service. In the case of an emergency, the Member shall inform the client of any
fees as soon as is practical after rendering the service. iv. If the client is
a minor or lacks the capacity for consent, the Member shall inform the parent
or legal guardian of all fees in the manner outlined above. This has been
removed from the client relationships section.
professional obligations you will notice the following inclusions under Client
Relationships. (j) If Members anticipate the termination or disruption of services
to a client, they shall notify the client promptly and, when possible, provide
for transfer or referral to a different practitioner.
Members who serve a client of a colleague during a temporary absence or
emergency shall serve that client with the same consideration they afford to
their own clients.
(l) Members recognize that their primary
professional obligation is to the client to whom they are providing services,
regardless of who is paying for those services. Additionally, Members recognize
that third-party relationships have the potential to create conflicts of
interest and that the primary professional obligation remains to the client.
When performing consulting services, the client may be an agency or
organization. In this case, Members shall behave in accordance with the ATSA
Code of Ethics and take steps to protect the organization and the individuals
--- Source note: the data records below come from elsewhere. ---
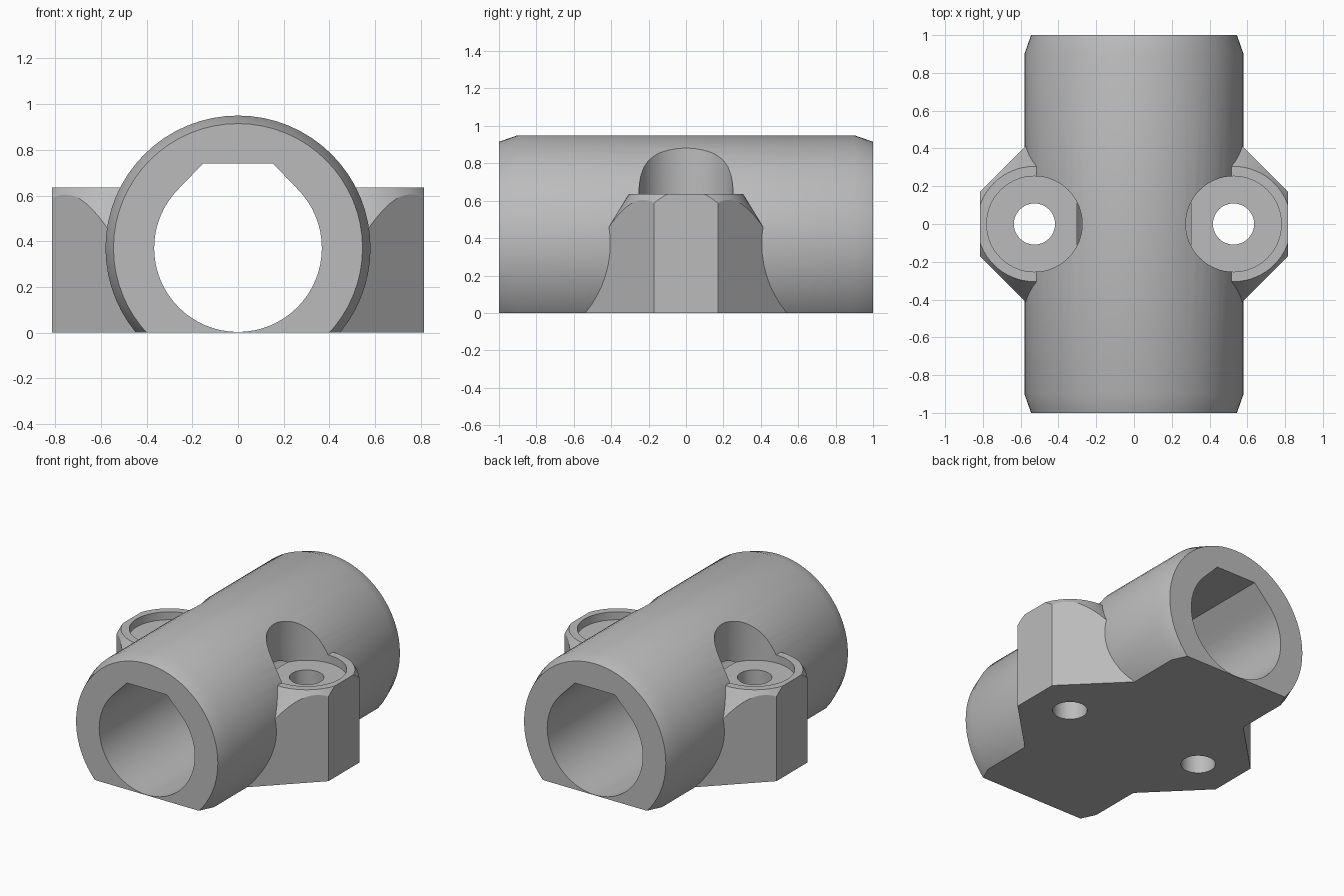
import bpy, bmesh
from math import cos, sin, pi, radians
from mathutils import Vector

default = bpy.data.objects.get("Cube")
if default:
    bpy.data.objects.remove(default, do_unlink=True)

AXIS_Z = 0.37      # height of the tube axis
OUTER, BORE = 0.58, 0.367
BOLT_X = 0.527     # bolt position on each side
LUG_TOP = 0.635

grey = bpy.data.materials.new("plain grey")
grey.use_nodes = True
colour = (0.5, 0.5, 0.5, 1)
grey.diffuse_color = colour
grey.node_tree.nodes["Principled BSDF"].inputs["Base Color"].default_value = colour


def loft(name, rings):
    """Closed solid through a row of rings with equal point counts."""
    bm = bmesh.new()
    loops = [[bm.verts.new(p) for p in ring] for ring in rings]
    n = len(loops[0])
    for a, b in zip(loops, loops[1:]):
        for i in range(n):
            j = (i + 1) % n
            bm.faces.new((a[i], a[j], b[j], b[i]))
    bm.faces.new(loops[0])
    bm.faces.new(loops[-1])
    bmesh.ops.recalc_face_normals(bm, faces=bm.faces)
    mesh = bpy.data.meshes.new(name)
    bm.to_mesh(mesh)
    bm.free()
    mesh.materials.append(grey)
    obj = bpy.data.objects.new(name, mesh)
    bpy.context.collection.objects.link(obj)
    return obj


def ring_y(r, y, n=64):
    return [Vector((r * cos(2 * pi * i / n), y, AXIS_Z + r * sin(2 * pi * i / n))) for i in range(n)]


def ring_z(x, r, z, n=64):
    return [Vector((x + r * cos(2 * pi * i / n), r * sin(2 * pi * i / n), z)) for i in range(n)]


def combine(target, other, operation):
    mod = target.modifiers.new(operation.lower(), 'BOOLEAN')
    mod.operation, mod.object, mod.solver = operation, other, 'EXACT'
    bpy.context.view_layer.objects.active = target
    bpy.ops.object.modifier_apply(modifier=mod.name)
    bpy.data.objects.remove(other, do_unlink=True)


# Outer tube with chamfered ends
body = loft("tube_bracket", [ring_y(r, y) for r, y in
                             ((0.545, -1), (OUTER, -0.9), (OUTER, 0.9), (0.545, 1))])

# Bolt lugs: angled blocks whose top corners are trimmed by a cone
for s in (1, -1):
    outline = [(0.3, -0.545), (0.44, -0.545), (0.815, -0.17),
               (0.815, 0.17), (0.44, 0.545), (0.3, 0.545)]
    lug = loft("bolt_lug", [[Vector((s * x, y, z)) for x, y in outline] for z in (-0.1, 0.8)])
    cone = loft("lug_trim", [ring_z(s * BOLT_X, 0.305 + (LUG_TOP - z) / 1.6, z)
                             for z in (-0.2, LUG_TOP)])
    combine(lug, cone, 'INTERSECT')
    combine(body, lug, 'UNION')

# Flat base
base = [(-2, -2), (2, -2), (2, 2), (-2, 2)]
combine(body, loft("base_cut", [[Vector((x, y, z)) for x, y in base] for z in (-1, 0)]),
        'DIFFERENCE')

# Bore with a flattened, roof-like top
arc = [radians(45 - 270 * i / 48) for i in range(49)]
section = [(BORE * cos(a), AXIS_Z + BORE * sin(a)) for a in arc]
section += [(-0.153, 0.74), (0.153, 0.74)]
combine(body, loft("bore_cut", [[Vector((x, y, z)) for x, z in section] for y in (-1.2, 1.2)]),
        'DIFFERENCE')

# Bolt head pockets and through holes
for s in (1, -1):
    combine(body, loft("pocket_cut", [ring_z(s * BOLT_X, 0.253, z) for z in (0.58, 1.3)]),
            'DIFFERENCE')
    combine(body, loft("hole_cut", [ring_z(s * BOLT_X, 0.109, z, 40) for z in (-0.3, 1.2)]),
            'DIFFERENCE')

bpy.ops.object.select_all(action='DESELECT')
body.select_set(True)
bpy.context.view_layer.objects.active = body
bpy.ops.object.shade_smooth_by_angle(angle=radians(30))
former section of Multiple Relationships is now titled Dual Relationships and
has the following section has been added to help navigate social media, electronic
communications, texting, and phone usage. Members shall clarify with clients
what are considered appropriate means of communication to avoid dual
relationships and to protect client confidentiality, which may include interacting
via social media, electronic communication, and/or phone.
important addition to this COE is Record Keeping. We encourage you to
familiarize yourself with your professional obligation regarding good records,
keeping them confidential, treatment planning and document storing, accessing,
transferring and disposing of records.
is not uncommon that many of our clients have been in treatment with another
treatment provider. The committee felt it was imperative to clarify the
importance of making reasonable attempts to contact any current or previous
Research and Publications
the addition in this section: Members shall be aware that incarcerated
individuals, probationers and patients in secure forensic settings are
vulnerable populations and that, therefore, additional human subject
protections may apply.
SECTION 2 Rules and Procedures
the most noticeable change in this section is that the ATSA ethics committee
will no longer rely on a Special Advocate and the committee can commence an
investigation by its own motion. Of course it goes without saying that if a
complaint does come to the committee, then committee members will recuse
themselves if they have a conflict of interest with any party that is involved
in the complaint.
we encourage Members to address their concerns at the lowest level when
possible. The ATSA Ethics Committee also encourages you to seek consultation
from any of its members or a colleague.